| SUPPLIED MATERIAL |
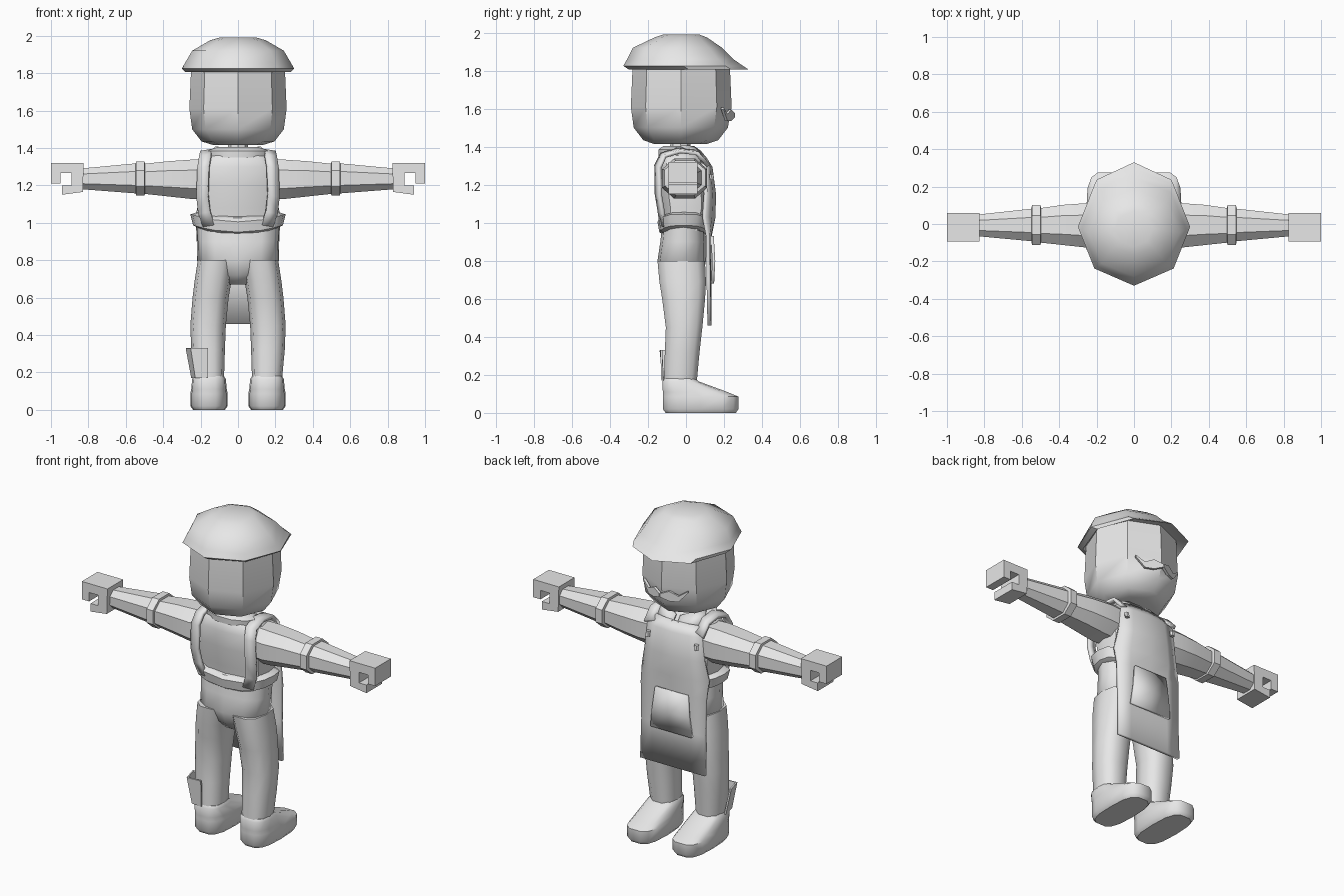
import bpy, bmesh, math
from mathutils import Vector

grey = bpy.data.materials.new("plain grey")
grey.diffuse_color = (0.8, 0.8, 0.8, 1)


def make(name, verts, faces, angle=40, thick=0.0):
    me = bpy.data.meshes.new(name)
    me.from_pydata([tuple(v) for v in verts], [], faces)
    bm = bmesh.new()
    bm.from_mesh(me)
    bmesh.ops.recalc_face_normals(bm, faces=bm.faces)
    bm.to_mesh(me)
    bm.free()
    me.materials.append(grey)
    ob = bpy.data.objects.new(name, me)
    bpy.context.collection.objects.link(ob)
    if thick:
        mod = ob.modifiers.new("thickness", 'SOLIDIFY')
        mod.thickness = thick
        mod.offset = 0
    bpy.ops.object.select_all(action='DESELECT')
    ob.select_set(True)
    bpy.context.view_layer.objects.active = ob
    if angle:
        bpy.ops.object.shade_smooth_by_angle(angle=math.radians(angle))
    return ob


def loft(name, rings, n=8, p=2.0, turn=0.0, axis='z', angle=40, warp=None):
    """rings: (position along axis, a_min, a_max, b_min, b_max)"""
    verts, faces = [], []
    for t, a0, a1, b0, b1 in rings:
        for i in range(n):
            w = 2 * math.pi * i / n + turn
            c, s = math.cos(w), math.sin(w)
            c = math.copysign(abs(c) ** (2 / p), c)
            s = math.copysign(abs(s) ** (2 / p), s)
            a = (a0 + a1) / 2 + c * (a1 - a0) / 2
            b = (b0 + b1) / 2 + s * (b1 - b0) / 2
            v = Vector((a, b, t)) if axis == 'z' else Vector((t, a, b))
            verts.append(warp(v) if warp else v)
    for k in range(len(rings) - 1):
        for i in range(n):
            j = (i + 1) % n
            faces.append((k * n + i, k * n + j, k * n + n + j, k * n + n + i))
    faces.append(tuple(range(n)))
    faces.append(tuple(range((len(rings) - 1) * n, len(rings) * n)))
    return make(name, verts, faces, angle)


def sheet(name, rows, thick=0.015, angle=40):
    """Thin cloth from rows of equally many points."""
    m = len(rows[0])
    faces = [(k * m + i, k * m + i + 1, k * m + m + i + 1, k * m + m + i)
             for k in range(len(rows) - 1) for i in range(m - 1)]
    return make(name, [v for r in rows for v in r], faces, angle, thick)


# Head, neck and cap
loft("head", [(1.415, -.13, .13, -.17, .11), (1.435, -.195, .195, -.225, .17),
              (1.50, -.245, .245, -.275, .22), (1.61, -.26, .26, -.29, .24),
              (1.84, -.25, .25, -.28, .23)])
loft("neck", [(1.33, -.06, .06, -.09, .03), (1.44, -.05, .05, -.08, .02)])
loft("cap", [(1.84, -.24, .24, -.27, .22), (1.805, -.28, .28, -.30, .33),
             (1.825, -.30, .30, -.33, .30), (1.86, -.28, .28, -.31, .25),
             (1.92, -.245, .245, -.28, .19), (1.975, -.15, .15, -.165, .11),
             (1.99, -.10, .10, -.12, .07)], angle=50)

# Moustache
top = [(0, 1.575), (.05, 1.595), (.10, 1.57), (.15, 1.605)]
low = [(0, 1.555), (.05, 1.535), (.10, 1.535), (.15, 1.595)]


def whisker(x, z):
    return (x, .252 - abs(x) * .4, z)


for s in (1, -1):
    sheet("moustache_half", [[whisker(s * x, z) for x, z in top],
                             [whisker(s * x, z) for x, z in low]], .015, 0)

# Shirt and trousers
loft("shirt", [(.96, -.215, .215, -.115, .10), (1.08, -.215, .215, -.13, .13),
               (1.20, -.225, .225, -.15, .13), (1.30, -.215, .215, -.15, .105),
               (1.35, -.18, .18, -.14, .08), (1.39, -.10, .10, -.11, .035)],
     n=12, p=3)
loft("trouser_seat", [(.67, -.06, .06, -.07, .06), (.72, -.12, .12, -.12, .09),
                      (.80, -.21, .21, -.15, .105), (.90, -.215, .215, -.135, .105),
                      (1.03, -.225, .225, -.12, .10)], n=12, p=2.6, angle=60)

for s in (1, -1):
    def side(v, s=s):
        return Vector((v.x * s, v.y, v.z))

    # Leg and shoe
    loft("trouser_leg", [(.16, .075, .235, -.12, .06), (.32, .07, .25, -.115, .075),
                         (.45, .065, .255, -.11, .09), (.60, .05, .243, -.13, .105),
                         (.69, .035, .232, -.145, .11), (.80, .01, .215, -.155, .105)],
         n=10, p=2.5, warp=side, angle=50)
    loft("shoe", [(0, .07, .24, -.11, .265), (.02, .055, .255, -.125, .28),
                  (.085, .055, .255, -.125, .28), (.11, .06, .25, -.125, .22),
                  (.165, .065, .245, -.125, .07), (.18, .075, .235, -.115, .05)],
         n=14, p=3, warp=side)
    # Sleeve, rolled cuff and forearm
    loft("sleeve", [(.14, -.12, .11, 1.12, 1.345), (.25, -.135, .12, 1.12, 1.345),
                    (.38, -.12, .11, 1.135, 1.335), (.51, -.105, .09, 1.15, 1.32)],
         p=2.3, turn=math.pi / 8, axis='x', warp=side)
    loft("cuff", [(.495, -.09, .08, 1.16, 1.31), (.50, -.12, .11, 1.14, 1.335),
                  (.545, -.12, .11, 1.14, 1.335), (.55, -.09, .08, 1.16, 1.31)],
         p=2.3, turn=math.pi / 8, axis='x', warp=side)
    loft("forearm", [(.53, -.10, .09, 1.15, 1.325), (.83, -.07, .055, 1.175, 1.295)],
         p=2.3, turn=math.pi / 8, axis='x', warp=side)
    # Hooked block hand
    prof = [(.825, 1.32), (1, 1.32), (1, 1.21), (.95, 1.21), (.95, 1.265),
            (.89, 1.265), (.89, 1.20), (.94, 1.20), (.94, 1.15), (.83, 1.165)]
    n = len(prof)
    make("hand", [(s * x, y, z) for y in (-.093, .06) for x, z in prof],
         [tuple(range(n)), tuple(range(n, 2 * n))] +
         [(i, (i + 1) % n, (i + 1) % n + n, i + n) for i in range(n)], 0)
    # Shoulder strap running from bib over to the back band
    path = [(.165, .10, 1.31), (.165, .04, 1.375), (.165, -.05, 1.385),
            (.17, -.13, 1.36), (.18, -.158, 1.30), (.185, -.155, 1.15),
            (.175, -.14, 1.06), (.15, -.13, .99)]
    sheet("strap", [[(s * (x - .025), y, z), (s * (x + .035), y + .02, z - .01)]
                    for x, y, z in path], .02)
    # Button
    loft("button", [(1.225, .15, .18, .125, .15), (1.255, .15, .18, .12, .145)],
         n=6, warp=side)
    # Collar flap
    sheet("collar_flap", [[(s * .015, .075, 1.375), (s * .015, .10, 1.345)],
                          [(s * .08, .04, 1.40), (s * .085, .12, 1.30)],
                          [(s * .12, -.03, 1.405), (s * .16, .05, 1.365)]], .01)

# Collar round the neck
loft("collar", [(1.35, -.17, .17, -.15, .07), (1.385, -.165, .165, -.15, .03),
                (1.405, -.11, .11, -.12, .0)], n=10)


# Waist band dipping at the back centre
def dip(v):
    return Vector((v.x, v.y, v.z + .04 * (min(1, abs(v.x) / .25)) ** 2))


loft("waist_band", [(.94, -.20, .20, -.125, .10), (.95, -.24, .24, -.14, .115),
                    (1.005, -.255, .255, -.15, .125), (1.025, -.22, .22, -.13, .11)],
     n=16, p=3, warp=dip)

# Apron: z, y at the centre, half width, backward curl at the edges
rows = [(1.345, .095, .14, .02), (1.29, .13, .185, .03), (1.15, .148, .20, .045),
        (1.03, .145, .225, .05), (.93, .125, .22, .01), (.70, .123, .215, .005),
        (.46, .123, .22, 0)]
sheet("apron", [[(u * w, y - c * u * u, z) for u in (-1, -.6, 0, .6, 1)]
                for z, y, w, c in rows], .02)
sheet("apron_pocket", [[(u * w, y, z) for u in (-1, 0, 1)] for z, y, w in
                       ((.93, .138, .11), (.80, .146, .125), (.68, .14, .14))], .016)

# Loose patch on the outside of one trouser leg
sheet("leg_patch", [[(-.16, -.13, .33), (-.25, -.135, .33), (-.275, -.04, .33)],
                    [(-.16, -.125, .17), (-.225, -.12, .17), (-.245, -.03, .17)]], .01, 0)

| YOUR OBJECTIVE |
Write out each line exactly, beginning at the one with "# Apron: z, y" and ending at the final line of the records above, with nothing added.

| SOLUTION |
# Apron: z, y at the centre, half width, backward curl at the edges
rows = [(1.345, .095, .14, .02), (1.29, .13, .185, .03), (1.15, .148, .20, .045),
        (1.03, .145, .225, .05), (.93, .125, .22, .01), (.70, .123, .215, .005),
        (.46, .123, .22, 0)]
sheet("apron", [[(u * w, y - c * u * u, z) for u in (-1, -.6, 0, .6, 1)]
                for z, y, w, c in rows], .02)
sheet("apron_pocket", [[(u * w, y, z) for u in (-1, 0, 1)] for z, y, w in
                       ((.93, .138, .11), (.80, .146, .125), (.68, .14, .14))], .016)

# Loose patch on the outside of one trouser leg
sheet("leg_patch", [[(-.16, -.13, .33), (-.25, -.135, .33), (-.275, -.04, .33)],
                    [(-.16, -.125, .17), (-.225, -.12, .17), (-.245, -.03, .17)]], .01, 0)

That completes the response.